Water management strategies need to balance water security and food production, particularly in semi-arid regions wherein irrigation is required to supplement rainfall. Irrigated stream–aquifer systems present a unique challenge in this effort, due to complex groundwater–surface water interactions and the high level of human intervention in managing irrigation practices. This paper has two objectives: first, to detail a method for constructing and applying a coupled SWAT-MODFLOW to irrigated stream–aquifer systems; and second, to use the model to quantify the effects of decreasing irrigation on hydrological responses and crop yield. The method is applied to a 734 km2
study region in the Lower Arkansas River Valley, an alluvial valley in Colorado, USA, which has been intensively irrigated for over 100 years and is threatened by shallow water tables. Therefore, a reduction in applied irrigation amounts has the double benefit of conserving water and decreasing waterlogging, given that crop yield can be maintained for food production. The results indicate that an approximate 10% decrease in total applied irrigation water results in decreases of 6% in surface runoff, 8% in evapotranspiration, and 4% in recharge water. It also results in an increase of 4% in groundwater return flow to the Arkansas River, and an actual increase in groundwater levels due to the decrease in groundwater pumping, pointing to the need for targeted irrigation reduction strategies to decrease waterlogging occurrence. The irrigation reduction yields an average 9% decrease in corn and alfalfa yield.

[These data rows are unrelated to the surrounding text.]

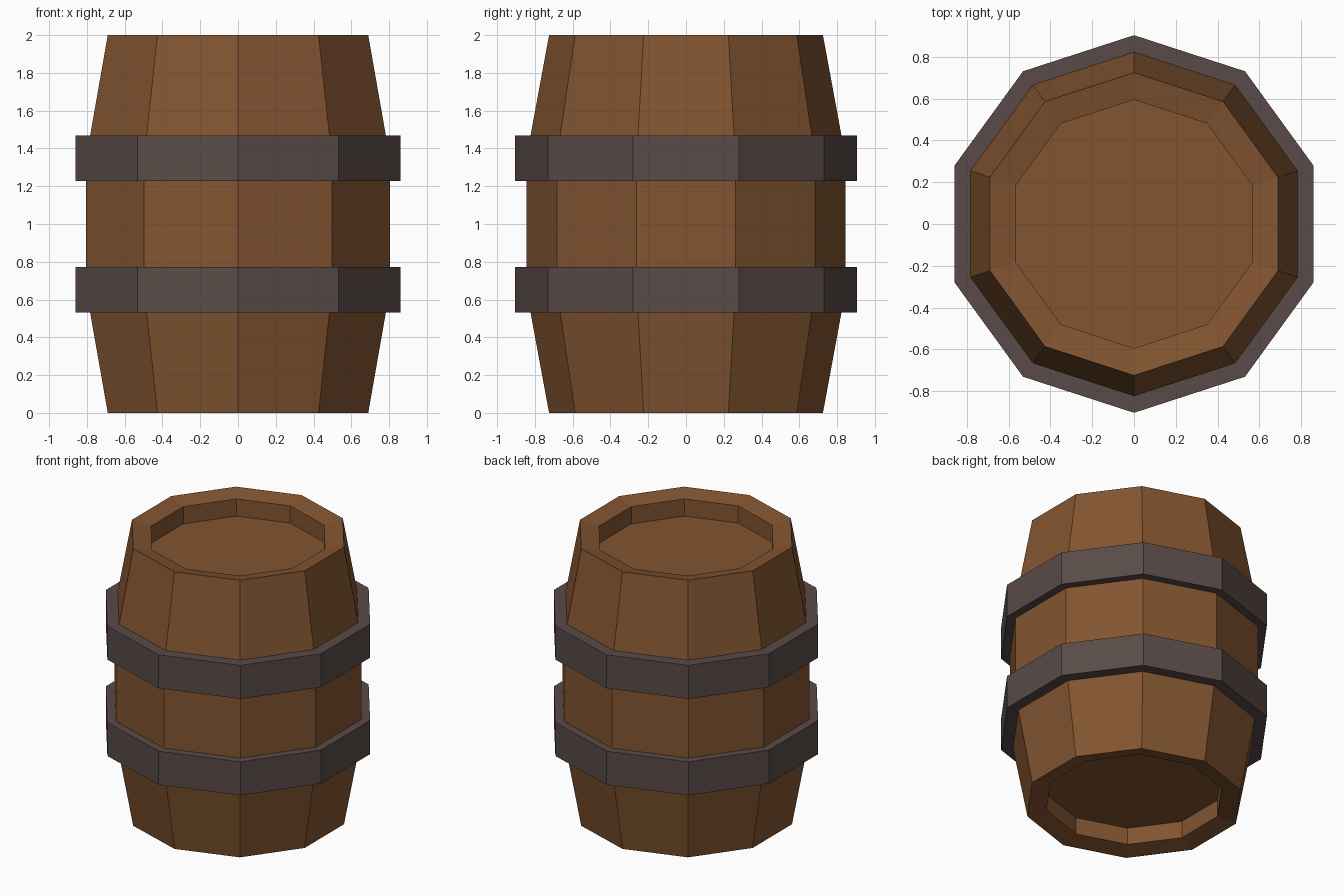
import bpy, bmesh, math

if "Cube" in bpy.data.objects:
    bpy.data.objects.remove(bpy.data.objects["Cube"])

SIDES = 10


def material(name, rgb):
    m = bpy.data.materials.new(name)
    m.diffuse_color = (*rgb, 1)
    m.use_nodes = True
    m.node_tree.nodes["Principled BSDF"].inputs["Base Color"].default_value = m.diffuse_color
    return m


def lathe(name, profile, mat, closed=False):
    """Revolve an (r, z) profile into a flat-faced ten-sided solid, a corner on the y axis."""
    bm = bmesh.new()
    rings = []
    for r, z in profile:
        ring = []
        for i in range(SIDES):
            a = math.pi / 2 + math.tau * i / SIDES
            ring.append(bm.verts.new((r * math.cos(a), r * math.sin(a), z)))
        rings.append(ring)
    pairs = list(zip(rings, rings[1:]))
    if closed:
        pairs.append((rings[-1], rings[0]))
    else:
        bm.faces.new(rings[0])
        bm.faces.new(rings[-1])
    for a, b in pairs:
        for i in range(SIDES):
            j = (i + 1) % SIDES
            bm.faces.new((a[i], a[j], b[j], b[i]))
    bmesh.ops.recalc_face_normals(bm, faces=bm.faces)
    mesh = bpy.data.meshes.new(name)
    bm.to_mesh(mesh)
    bm.free()
    mesh.materials.append(mat)
    ob = bpy.data.objects.new(name, mesh)
    bpy.context.collection.objects.link(ob)
    return ob


wood = material("brown wood", (0.225, 0.090, 0.030))
iron = material("dark iron", (0.098, 0.070, 0.063))

# Barrel body: bulging staves, rims sloping inwards to a recessed lid at both ends
half = [(0.595, 0.152), (0.595, 0.028), (0.725, 0), (0.845, 0.65)]
lathe("barrel_body", half + [(r, 2 - z) for r, z in reversed(half)], wood)

# Two metal hoops, sunk slightly into the staves
for name, z in (("lower_hoop", 0.652), ("upper_hoop", 1.348)):
    lathe(name, [(0.822, z - 0.121), (0.904, z - 0.121),
                 (0.904, z + 0.121), (0.822, z + 0.121)], iron, closed=True)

This modeling approach is in general transferable to other similar irrigated river valleys.
This is an open access article distributed under the Creative Commons Attribution License
which permits unrestricted use, distribution, and reproduction in any medium, provided the original work is properly cited